EXERCISE DIRECTIONS: Report each line of the records below that holds the word "colour".

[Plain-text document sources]
== Segment start ==

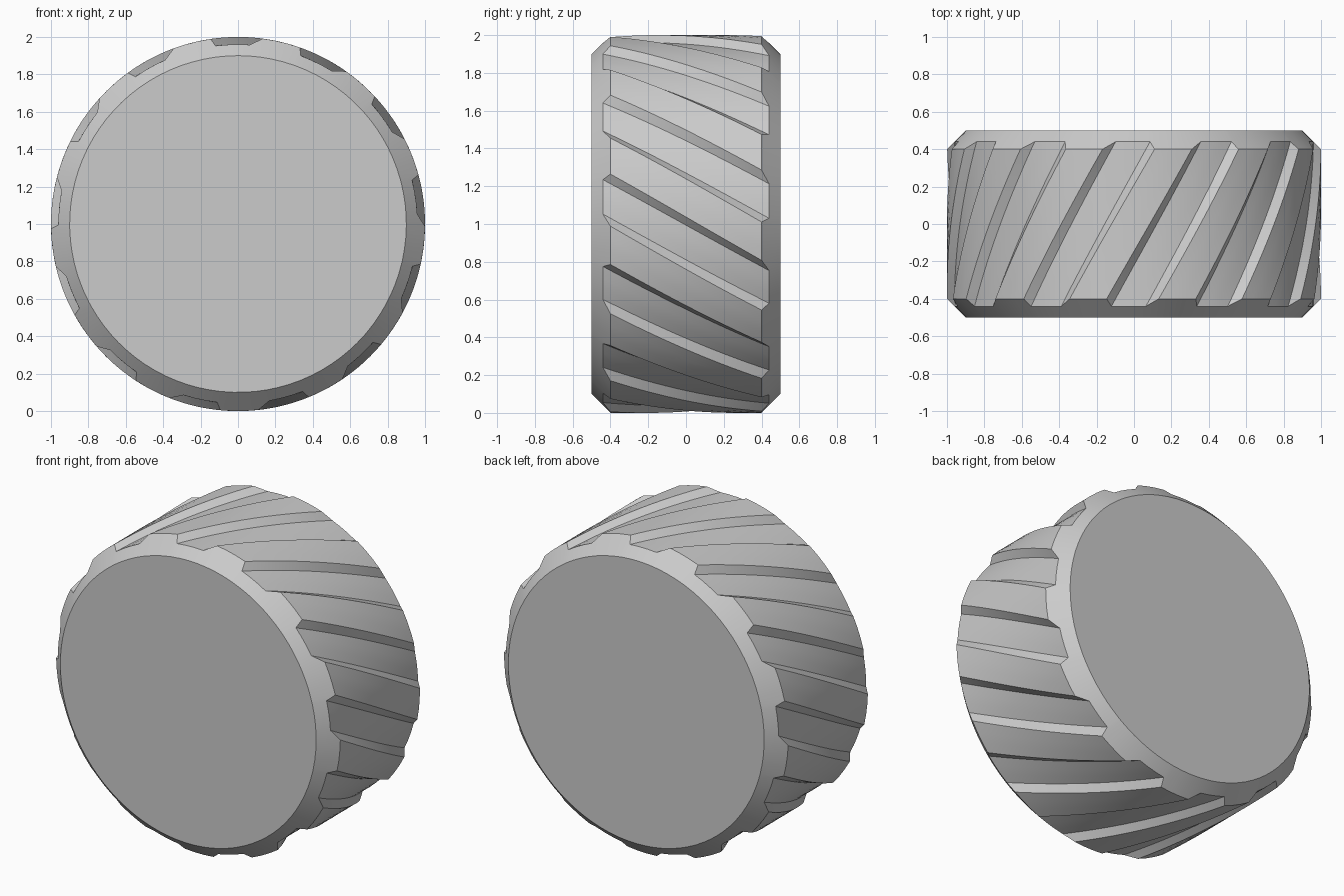
import bpy
import bmesh
from math import sin, cos, radians

if "Cube" in bpy.data.objects:
    bpy.data.objects.remove(bpy.data.objects["Cube"])

GROOVES = 13
PITCH = 360 / GROOVES
RADIUS, HALF_WIDTH, CHAMFER, DEPTH = 1.0, 0.5, 0.1, 0.04
MOUTH, FLOOR = 8.0, 5.5      # half widths of a groove in degrees
TWIST, START = 33.0, 12.8    # degrees per unit of width, and at the middle
STEPS = 16


def spread(a, b, count):
    return [a + (b - a) * i / count for i in range(count + 1)]


# Cross-section of one pitch: (angle, depth below the tread surface)
section = [(a, DEPTH) for a in spread(-FLOOR, FLOOR, 3)]
section += [(a, 0) for a in spread(MOUTH, PITCH - MOUTH, 3)]
columns = [(g * PITCH + a, d) for g in range(GROOVES) for a, d in section]


def point(angle, radius, y):
    t = radians(angle)
    return (radius * sin(t), y, RADIUS + radius * cos(t))


# Roller body: each column follows a helix between the two chamfers
bm = bmesh.new()
grid = []
for angle, depth in columns:
    end = HALF_WIDTH - CHAMFER + depth
    path = [(RADIUS - CHAMFER, -HALF_WIDTH, -end)]
    path += [(RADIUS - depth, y, y) for y in spread(-end, end, STEPS)]
    path += [(RADIUS - CHAMFER, HALF_WIDTH, end)]
    grid.append([bm.verts.new(point(angle + START + TWIST * turn, r, y))
                 for r, y, turn in path])

for left, right in zip(grid, grid[1:] + grid[:1]):
    for i in range(len(left) - 1):
        bm.faces.new((left[i], right[i], right[i + 1], left[i + 1]))

# Flat end discs
bm.faces.new([column[0] for column in grid])
bm.faces.new([column[-1] for column in grid])
bmesh.ops.recalc_face_normals(bm, faces=bm.faces)

mesh = bpy.data.meshes.new("grooved_wheel")
bm.to_mesh(mesh)
bm.free()
wheel = bpy.data.objects.new("grooved_wheel", mesh)
bpy.context.collection.objects.link(wheel)

# Single light grey material
grey = bpy.data.materials.new("light_grey")
grey.use_nodes = True
colour = (0.6, 0.6, 0.6, 1)
grey.diffuse_color = colour
grey.node_tree.nodes["Principled BSDF"].inputs["Base Color"].default_value = colour
mesh.materials.append(grey)

# Smooth curved surfaces, keeping groove and chamfer edges crisp
bpy.ops.object.select_all(action='DESELECT')
wheel.select_set(True)
bpy.context.view_layer.objects.active = wheel
bpy.ops.object.shade_smooth_by_angle(angle=radians(22))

== Segment end ==

EXPECTED OUTPUT:
colour = (0.6, 0.6, 0.6, 1)
grey.diffuse_color = colour
grey.node_tree.nodes["Principled BSDF"].inputs["Base Color"].default_value = colour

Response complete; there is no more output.